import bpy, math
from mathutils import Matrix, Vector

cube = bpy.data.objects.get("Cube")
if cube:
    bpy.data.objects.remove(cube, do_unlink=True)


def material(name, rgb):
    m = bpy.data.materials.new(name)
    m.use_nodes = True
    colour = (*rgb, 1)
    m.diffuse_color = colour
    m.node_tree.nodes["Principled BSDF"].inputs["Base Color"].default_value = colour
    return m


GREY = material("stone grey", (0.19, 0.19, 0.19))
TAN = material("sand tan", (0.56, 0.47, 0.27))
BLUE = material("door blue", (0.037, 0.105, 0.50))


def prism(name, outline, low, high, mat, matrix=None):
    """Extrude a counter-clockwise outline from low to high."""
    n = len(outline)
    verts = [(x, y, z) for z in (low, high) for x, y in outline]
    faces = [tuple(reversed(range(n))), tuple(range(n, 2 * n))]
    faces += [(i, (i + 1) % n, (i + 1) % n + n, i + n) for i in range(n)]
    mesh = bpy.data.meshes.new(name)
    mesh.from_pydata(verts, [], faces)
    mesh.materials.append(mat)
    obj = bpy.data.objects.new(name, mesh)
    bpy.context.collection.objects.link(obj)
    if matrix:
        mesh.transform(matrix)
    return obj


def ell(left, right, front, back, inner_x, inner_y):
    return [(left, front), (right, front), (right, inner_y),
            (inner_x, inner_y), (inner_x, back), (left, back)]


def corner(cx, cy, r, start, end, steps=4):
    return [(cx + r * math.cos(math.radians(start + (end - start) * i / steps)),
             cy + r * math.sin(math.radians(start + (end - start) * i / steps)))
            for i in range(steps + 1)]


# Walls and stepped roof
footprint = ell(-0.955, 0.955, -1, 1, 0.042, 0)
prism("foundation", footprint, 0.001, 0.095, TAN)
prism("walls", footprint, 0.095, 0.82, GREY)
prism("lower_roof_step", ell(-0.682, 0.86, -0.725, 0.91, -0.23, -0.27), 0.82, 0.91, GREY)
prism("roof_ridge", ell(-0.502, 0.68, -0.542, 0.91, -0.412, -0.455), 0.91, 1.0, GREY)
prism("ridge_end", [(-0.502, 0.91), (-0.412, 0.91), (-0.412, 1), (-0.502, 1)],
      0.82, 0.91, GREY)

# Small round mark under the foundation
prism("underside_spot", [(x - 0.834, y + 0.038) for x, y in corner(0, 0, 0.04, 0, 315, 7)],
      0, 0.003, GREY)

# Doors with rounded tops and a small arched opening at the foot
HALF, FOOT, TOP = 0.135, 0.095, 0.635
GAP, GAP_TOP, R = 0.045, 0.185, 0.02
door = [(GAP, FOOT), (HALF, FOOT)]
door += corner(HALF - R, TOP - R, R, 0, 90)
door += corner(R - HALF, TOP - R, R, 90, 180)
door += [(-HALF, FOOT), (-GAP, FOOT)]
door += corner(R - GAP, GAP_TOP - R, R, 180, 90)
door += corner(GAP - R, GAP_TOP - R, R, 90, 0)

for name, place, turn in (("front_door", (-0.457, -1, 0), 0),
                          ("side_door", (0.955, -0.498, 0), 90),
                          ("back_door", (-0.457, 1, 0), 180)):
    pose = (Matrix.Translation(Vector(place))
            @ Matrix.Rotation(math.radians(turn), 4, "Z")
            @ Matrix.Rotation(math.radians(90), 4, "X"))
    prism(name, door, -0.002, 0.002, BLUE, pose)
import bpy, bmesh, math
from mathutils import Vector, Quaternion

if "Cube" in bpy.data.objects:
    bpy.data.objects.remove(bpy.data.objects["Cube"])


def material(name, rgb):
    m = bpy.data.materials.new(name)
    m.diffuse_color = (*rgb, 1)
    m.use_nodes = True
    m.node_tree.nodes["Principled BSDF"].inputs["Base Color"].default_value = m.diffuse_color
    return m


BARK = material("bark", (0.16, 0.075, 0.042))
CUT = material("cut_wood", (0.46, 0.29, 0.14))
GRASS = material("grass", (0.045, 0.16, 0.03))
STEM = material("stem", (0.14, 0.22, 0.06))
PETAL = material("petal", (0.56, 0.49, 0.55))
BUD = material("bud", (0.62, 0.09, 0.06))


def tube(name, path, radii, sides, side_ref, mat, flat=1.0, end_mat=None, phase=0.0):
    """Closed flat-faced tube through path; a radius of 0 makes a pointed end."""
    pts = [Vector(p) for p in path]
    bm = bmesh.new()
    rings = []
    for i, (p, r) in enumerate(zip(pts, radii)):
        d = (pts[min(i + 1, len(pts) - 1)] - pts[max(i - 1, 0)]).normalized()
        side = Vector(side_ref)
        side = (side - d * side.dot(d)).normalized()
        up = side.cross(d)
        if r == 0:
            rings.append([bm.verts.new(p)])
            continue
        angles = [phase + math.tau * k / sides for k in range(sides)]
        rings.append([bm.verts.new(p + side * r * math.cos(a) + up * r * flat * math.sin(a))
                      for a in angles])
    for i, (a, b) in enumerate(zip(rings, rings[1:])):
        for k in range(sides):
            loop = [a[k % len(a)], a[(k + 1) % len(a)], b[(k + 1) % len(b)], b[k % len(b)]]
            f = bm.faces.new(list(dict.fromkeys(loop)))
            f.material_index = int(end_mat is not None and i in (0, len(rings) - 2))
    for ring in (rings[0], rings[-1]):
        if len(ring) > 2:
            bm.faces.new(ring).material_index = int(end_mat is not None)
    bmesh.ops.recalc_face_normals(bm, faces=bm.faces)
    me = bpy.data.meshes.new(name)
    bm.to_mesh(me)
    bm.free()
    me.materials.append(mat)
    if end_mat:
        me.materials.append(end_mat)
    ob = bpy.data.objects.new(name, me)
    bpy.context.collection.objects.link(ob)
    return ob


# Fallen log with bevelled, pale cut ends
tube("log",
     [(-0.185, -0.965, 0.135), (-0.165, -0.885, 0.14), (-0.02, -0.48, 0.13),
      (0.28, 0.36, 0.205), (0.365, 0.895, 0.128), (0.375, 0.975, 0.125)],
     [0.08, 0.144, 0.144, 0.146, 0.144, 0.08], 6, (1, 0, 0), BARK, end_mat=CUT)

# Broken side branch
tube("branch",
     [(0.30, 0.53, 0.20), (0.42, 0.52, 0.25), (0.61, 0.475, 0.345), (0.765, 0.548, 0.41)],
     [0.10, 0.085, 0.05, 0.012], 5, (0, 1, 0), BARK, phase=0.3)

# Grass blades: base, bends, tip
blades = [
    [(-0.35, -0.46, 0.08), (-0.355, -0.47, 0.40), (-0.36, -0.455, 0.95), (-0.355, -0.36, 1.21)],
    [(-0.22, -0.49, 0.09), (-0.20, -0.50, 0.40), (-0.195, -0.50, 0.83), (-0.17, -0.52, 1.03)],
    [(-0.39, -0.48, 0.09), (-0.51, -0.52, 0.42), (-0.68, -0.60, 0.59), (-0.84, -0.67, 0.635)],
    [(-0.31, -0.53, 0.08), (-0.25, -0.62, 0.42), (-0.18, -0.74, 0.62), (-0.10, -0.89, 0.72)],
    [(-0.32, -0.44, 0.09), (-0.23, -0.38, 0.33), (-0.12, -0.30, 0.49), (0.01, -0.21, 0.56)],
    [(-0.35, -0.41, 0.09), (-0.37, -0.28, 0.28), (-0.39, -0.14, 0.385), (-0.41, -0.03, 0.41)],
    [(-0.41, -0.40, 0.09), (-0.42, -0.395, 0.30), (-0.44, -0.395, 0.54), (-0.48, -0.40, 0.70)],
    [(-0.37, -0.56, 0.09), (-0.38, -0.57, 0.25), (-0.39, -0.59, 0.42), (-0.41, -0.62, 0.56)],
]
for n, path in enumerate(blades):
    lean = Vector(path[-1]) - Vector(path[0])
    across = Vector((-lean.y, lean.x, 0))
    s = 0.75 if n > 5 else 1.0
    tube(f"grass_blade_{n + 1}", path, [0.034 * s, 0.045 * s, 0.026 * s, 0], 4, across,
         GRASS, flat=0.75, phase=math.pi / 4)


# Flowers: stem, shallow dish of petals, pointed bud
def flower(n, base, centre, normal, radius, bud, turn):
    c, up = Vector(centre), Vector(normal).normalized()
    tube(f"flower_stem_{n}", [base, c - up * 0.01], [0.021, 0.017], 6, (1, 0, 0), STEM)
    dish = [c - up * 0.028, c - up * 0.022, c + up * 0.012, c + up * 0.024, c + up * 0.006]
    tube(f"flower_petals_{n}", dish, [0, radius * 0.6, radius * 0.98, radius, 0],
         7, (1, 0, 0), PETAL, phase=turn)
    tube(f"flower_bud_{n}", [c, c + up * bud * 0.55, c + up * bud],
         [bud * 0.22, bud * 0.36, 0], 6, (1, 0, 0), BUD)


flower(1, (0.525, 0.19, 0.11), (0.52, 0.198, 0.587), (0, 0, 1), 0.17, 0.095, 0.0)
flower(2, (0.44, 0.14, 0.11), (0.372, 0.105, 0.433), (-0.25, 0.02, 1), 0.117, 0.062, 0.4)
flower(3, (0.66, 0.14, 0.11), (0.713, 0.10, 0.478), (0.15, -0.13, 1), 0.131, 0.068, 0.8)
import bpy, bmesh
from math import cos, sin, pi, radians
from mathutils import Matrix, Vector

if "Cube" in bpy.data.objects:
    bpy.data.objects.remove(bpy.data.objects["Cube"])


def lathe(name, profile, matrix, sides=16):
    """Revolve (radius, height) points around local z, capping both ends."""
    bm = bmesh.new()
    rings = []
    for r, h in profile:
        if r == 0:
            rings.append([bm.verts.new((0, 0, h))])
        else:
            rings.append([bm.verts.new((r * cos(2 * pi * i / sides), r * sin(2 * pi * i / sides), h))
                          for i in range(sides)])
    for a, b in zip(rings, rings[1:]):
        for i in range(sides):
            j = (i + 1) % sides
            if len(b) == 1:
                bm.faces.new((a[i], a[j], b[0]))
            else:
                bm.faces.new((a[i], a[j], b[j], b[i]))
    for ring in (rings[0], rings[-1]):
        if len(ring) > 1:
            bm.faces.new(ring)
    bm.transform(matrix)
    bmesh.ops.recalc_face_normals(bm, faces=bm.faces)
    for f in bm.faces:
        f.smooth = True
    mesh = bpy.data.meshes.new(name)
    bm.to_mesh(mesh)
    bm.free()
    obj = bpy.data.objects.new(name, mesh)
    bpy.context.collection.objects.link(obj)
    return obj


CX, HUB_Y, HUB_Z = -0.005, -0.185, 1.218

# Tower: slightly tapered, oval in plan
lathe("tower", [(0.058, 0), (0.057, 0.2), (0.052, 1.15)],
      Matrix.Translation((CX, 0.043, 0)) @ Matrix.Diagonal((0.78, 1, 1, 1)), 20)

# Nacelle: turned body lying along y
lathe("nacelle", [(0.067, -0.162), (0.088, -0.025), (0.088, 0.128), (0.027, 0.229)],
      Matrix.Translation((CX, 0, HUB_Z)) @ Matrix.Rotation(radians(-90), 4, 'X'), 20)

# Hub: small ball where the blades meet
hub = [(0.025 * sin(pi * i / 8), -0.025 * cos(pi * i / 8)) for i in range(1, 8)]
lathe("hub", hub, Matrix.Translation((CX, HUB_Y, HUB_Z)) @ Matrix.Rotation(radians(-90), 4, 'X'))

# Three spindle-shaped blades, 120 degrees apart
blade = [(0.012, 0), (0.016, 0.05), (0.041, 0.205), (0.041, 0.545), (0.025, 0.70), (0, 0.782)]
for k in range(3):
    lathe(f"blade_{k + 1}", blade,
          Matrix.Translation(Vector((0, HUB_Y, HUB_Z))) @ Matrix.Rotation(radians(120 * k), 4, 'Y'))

══════

§ WHAT YOU WILL DO: Take the listing above and repeat exactly the lines from the one containing "cy + r * math.sin(math.radians(start" through the one containing "door += [(-HALF, FOOT), (-GAP, FOOT)]", both included.

§ THE COMPLETED TASK:
             cy + r * math.sin(math.radians(start + (end - start) * i / steps)))
            for i in range(steps + 1)]


# Walls and stepped roof
footprint = ell(-0.955, 0.955, -1, 1, 0.042, 0)
prism("foundation", footprint, 0.001, 0.095, TAN)
prism("walls", footprint, 0.095, 0.82, GREY)
prism("lower_roof_step", ell(-0.682, 0.86, -0.725, 0.91, -0.23, -0.27), 0.82, 0.91, GREY)
prism("roof_ridge", ell(-0.502, 0.68, -0.542, 0.91, -0.412, -0.455), 0.91, 1.0, GREY)
prism("ridge_end", [(-0.502, 0.91), (-0.412, 0.91), (-0.412, 1), (-0.502, 1)],
      0.82, 0.91, GREY)

# Small round mark under the foundation
prism("underside_spot", [(x - 0.834, y + 0.038) for x, y in corner(0, 0, 0.04, 0, 315, 7)],
      0, 0.003, GREY)

# Doors with rounded tops and a small arched opening at the foot
HALF, FOOT, TOP = 0.135, 0.095, 0.635
GAP, GAP_TOP, R = 0.045, 0.185, 0.02
door = [(GAP, FOOT), (HALF, FOOT)]
door += corner(HALF - R, TOP - R, R, 0, 90)
door += corner(R - HALF, TOP - R, R, 90, 180)
door += [(-HALF, FOOT), (-GAP, FOOT)]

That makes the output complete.